» **BRIEF**
Pull every line holding the string "rings" from the records below.

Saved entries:
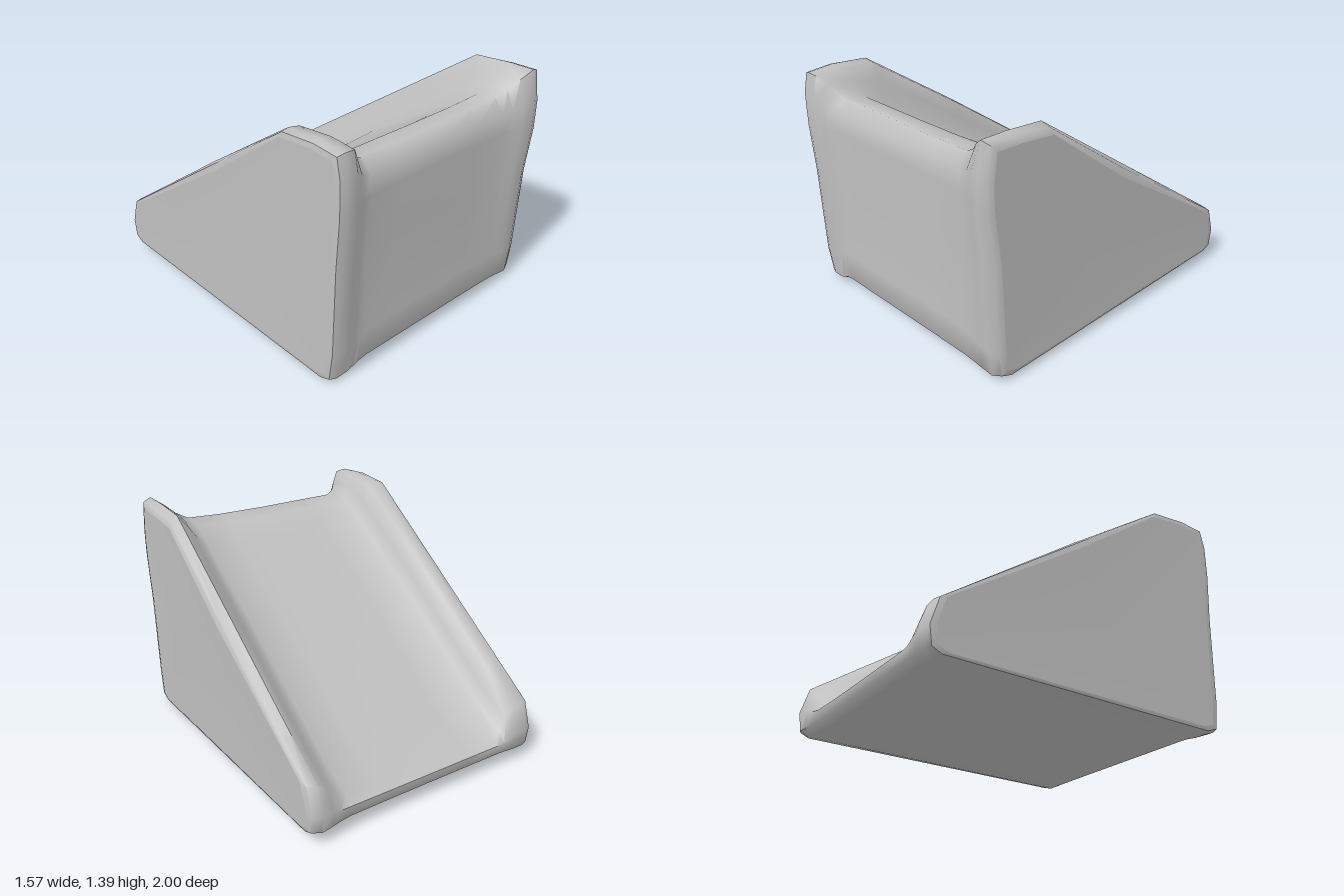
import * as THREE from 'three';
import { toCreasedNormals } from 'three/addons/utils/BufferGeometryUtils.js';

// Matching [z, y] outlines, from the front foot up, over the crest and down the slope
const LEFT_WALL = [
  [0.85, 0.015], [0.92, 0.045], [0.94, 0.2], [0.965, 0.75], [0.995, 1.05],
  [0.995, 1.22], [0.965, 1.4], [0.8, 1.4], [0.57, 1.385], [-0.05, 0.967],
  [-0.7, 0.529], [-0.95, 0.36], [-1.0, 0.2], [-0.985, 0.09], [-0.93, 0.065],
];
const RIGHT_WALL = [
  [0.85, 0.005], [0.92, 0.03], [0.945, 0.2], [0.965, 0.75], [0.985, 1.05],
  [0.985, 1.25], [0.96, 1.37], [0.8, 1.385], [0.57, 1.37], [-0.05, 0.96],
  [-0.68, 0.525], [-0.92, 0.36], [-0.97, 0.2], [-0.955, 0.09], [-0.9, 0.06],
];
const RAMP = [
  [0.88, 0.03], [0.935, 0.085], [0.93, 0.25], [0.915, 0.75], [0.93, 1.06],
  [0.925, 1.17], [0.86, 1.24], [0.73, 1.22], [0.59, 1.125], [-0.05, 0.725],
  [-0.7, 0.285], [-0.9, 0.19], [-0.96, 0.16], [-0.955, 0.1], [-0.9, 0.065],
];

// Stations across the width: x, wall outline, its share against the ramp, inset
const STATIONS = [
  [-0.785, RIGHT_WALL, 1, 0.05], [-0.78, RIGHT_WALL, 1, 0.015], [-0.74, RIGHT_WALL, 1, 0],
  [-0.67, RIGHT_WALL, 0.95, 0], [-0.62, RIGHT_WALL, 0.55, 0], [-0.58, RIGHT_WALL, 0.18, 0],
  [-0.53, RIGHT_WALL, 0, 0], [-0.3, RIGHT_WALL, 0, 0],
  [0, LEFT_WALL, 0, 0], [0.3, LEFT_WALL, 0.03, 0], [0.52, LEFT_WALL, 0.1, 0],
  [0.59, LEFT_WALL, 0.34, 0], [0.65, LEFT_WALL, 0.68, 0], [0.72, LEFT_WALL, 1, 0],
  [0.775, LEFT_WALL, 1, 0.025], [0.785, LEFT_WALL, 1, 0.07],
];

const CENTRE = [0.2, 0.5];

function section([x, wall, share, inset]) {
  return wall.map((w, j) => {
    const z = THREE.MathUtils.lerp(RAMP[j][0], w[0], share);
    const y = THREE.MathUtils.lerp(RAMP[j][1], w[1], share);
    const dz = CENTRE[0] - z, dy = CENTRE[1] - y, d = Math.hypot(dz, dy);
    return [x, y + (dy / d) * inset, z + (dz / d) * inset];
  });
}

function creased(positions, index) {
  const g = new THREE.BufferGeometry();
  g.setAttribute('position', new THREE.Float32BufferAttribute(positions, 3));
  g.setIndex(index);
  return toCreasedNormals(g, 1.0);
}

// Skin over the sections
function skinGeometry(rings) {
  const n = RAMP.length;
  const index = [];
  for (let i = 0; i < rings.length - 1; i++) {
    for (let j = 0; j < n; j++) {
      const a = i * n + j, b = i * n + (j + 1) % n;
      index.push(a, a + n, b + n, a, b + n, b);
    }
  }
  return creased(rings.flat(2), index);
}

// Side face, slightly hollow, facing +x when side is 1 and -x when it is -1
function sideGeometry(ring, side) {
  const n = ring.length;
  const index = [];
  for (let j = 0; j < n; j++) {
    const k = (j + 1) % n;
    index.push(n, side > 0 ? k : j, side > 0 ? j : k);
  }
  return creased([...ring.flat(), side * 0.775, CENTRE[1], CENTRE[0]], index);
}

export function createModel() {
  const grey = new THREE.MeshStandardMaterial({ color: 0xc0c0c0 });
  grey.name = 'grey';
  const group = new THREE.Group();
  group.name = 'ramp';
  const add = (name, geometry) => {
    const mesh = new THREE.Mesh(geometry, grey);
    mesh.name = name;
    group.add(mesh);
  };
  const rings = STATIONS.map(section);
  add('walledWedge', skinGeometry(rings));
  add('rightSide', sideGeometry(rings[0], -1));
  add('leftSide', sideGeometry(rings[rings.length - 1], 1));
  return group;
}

» **RESULT OF THE EXERCISE**
function skinGeometry(rings) {
  for (let i = 0; i < rings.length - 1; i++) {
  return creased(rings.flat(2), index);
  const rings = STATIONS.map(section);
  add('walledWedge', skinGeometry(rings));
  add('rightSide', sideGeometry(rings[0], -1));
  add('leftSide', sideGeometry(rings[rings.length - 1], 1));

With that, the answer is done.